The town administration has been known for making strides which a bizarre for districts. In the mid-2000s, the village declined to converge with Mimasaka City when municipalities across the nation consolidated, needing to remain economically independent and now it portrays itself as “Japan’s first decision to issue a regional ICO by a local government.”
As per the official declaration of the town citing
“In order to promote the creation of a sustainable region in the future, as a means for small local governments to secure new financing resources and to build up regions through upfront investment, tokens issuance, and the creation of virtual currencies, we will introduce fundraising through an ICO for the first time as a municipality in Japan.”
The funds secured will complete business development, and so on in a joint effort with Nishiawakura Village, and will build up a sustainable community.
The town’s tokens will be called Nishiawakura Coin (NAC) and will be issued by the recently formed Nishiawakura Village Token Economy Association (NVTEA). The NAC coins will convey voting rights which will give the nationals and holders participation rights in decision making relating to local ventures, the town clarified.
“We plan to advance according to the revised fund settlement law…in line with the self-regulation rules on the management and financed by the Japan Virtual Currency Exchange Industry Association,”
as indicated by the declaration. This industry association was built up in April and comprises of 16 government-approved crypto exchanges.
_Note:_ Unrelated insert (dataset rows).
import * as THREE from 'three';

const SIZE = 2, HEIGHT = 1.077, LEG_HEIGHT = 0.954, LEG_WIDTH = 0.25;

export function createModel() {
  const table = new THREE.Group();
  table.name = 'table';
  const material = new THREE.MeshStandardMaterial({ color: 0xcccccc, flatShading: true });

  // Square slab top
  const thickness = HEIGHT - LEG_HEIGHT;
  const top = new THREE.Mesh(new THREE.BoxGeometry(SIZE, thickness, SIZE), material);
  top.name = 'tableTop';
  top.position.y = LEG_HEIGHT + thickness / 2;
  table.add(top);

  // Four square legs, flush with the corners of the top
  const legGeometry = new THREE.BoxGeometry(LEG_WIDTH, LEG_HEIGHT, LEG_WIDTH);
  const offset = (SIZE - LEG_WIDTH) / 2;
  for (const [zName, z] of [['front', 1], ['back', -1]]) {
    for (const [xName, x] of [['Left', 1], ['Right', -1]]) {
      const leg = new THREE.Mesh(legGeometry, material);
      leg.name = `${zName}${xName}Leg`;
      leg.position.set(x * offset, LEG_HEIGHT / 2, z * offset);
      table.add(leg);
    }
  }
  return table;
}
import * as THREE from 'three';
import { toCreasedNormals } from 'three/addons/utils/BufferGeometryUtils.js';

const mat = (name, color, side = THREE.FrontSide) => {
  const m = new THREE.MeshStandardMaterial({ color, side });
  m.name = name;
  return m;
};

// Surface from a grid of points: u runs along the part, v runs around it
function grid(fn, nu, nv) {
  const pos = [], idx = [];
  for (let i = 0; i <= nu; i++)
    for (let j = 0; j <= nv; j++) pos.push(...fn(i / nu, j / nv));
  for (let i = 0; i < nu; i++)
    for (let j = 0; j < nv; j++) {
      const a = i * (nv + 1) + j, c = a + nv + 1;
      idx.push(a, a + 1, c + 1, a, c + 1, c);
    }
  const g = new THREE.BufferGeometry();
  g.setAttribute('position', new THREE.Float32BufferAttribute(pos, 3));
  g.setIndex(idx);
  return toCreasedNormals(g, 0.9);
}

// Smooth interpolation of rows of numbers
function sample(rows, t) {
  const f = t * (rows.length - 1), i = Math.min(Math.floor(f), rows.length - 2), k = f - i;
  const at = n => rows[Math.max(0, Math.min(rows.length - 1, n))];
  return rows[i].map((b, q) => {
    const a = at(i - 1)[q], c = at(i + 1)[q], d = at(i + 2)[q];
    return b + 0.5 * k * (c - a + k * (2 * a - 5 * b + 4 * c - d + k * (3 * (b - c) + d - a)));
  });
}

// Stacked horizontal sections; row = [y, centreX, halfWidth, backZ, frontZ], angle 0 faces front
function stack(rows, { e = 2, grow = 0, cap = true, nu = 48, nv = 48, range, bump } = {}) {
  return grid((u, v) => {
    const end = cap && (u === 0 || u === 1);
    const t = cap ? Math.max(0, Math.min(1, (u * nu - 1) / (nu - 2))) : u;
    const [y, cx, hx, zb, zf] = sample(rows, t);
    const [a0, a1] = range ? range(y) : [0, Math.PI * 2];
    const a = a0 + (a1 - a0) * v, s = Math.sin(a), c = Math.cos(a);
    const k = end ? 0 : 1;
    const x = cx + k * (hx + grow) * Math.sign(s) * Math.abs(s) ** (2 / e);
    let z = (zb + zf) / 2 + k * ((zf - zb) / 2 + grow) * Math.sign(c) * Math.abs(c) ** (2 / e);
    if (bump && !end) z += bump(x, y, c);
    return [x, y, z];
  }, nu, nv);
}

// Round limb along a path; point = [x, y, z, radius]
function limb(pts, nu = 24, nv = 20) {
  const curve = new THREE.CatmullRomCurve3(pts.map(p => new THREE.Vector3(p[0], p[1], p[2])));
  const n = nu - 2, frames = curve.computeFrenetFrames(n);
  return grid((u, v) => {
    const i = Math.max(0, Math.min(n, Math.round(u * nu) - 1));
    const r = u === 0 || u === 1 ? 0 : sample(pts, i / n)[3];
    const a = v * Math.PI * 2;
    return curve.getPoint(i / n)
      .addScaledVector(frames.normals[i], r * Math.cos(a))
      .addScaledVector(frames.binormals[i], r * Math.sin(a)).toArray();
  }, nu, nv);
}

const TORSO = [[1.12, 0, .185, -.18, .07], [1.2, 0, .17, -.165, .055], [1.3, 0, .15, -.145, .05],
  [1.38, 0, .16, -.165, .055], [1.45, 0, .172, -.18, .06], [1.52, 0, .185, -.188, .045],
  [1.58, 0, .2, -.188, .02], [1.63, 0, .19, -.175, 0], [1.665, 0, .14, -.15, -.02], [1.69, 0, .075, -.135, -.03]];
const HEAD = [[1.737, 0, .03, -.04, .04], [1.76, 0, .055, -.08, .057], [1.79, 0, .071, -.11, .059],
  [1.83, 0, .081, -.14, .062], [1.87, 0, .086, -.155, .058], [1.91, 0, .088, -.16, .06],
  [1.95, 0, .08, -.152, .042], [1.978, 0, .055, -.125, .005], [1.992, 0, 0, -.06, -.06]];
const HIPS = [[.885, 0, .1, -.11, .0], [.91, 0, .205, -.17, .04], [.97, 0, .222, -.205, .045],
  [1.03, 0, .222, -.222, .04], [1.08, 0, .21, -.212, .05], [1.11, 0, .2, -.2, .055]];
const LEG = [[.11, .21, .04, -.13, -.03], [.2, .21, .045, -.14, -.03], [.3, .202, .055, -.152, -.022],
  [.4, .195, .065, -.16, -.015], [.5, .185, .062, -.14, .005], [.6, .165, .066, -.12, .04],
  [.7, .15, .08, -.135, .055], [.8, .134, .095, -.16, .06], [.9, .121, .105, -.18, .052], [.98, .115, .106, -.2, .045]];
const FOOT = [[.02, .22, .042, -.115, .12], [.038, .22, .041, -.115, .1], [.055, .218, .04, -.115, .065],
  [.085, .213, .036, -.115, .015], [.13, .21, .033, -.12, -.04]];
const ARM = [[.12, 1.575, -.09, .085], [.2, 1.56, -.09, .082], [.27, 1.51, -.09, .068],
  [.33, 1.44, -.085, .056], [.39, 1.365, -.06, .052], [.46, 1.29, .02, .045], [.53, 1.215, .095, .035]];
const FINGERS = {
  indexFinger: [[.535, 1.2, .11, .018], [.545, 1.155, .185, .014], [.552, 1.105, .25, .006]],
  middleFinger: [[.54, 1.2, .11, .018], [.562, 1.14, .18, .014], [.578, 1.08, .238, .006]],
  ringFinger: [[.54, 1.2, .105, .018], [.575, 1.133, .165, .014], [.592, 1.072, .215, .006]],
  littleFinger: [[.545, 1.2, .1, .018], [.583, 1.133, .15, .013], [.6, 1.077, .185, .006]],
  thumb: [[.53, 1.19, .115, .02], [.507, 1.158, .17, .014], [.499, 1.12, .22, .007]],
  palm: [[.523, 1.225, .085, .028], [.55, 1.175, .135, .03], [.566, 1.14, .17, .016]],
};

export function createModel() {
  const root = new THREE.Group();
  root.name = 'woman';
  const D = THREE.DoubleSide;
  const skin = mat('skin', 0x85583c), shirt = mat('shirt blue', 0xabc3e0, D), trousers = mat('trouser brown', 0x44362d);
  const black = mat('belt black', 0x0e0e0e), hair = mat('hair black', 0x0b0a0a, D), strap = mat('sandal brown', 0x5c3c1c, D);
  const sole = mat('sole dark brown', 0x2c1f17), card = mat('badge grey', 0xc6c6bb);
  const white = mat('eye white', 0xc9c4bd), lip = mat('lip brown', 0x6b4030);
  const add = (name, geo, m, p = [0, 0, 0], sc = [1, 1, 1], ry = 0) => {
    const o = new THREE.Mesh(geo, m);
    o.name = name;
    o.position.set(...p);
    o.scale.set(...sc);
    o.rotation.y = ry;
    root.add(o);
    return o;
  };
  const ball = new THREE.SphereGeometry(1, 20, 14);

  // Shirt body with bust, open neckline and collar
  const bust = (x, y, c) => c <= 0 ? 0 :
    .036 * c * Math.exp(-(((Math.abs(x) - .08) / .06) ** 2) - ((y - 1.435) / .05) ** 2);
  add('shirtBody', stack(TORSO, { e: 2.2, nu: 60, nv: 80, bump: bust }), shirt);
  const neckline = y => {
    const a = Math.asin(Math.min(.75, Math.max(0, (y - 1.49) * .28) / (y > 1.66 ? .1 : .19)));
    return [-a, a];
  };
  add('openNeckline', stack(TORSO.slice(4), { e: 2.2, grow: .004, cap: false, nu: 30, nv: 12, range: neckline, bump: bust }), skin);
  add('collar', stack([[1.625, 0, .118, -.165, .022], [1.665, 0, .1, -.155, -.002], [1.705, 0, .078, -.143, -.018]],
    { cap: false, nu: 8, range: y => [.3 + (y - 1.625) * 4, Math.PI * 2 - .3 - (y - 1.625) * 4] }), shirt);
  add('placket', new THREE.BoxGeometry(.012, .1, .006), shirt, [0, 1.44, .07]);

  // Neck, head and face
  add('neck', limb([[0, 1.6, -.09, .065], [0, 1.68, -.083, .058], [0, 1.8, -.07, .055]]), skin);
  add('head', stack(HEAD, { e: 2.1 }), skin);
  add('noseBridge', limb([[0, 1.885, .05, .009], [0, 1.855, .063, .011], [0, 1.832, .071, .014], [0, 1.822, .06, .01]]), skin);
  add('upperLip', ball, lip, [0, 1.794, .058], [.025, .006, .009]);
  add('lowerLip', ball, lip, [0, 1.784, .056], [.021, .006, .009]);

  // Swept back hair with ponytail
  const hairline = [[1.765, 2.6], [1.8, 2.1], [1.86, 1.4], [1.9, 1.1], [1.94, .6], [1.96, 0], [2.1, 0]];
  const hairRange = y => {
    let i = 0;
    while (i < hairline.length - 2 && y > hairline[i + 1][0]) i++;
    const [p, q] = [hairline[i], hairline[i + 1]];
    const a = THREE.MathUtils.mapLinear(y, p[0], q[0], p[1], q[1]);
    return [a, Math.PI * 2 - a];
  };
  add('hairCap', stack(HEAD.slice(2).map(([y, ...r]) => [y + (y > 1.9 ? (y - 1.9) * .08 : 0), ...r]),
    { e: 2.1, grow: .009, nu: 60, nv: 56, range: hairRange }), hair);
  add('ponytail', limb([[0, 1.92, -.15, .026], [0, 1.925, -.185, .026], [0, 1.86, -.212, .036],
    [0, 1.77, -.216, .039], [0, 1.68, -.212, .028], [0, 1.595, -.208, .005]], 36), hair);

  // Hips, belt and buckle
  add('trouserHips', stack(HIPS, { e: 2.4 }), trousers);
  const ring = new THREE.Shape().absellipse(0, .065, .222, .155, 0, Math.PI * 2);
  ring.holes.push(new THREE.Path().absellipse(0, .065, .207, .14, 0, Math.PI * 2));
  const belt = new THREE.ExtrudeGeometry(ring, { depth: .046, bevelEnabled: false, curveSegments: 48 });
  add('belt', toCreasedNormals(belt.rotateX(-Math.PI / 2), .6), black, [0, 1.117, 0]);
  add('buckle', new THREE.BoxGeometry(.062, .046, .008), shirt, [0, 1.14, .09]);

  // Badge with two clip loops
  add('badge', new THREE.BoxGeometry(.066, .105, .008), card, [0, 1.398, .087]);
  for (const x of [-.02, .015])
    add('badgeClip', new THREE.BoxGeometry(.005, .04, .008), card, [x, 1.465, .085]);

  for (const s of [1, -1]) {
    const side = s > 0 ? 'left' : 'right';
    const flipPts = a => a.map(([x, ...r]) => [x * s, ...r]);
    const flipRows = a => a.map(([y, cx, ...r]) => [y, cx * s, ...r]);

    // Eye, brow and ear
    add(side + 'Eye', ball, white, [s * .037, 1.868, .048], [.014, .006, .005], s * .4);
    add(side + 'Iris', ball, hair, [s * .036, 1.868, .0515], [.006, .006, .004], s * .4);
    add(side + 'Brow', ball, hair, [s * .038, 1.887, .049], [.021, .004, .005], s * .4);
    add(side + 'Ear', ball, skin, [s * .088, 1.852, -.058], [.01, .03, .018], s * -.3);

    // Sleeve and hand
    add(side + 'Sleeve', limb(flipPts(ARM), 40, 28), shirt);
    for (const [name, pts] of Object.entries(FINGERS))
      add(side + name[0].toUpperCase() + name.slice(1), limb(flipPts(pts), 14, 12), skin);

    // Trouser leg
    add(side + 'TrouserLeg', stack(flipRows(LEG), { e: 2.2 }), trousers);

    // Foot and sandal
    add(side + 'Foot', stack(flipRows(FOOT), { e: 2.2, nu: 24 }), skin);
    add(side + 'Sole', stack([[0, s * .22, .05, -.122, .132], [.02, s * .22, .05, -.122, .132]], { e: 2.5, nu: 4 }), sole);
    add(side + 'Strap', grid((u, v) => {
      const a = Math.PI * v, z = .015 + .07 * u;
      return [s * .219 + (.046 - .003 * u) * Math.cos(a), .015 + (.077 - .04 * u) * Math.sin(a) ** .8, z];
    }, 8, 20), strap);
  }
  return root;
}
The updated fund settlement law became effective in Japan a year ago, legitimizing crypto as a method for payment.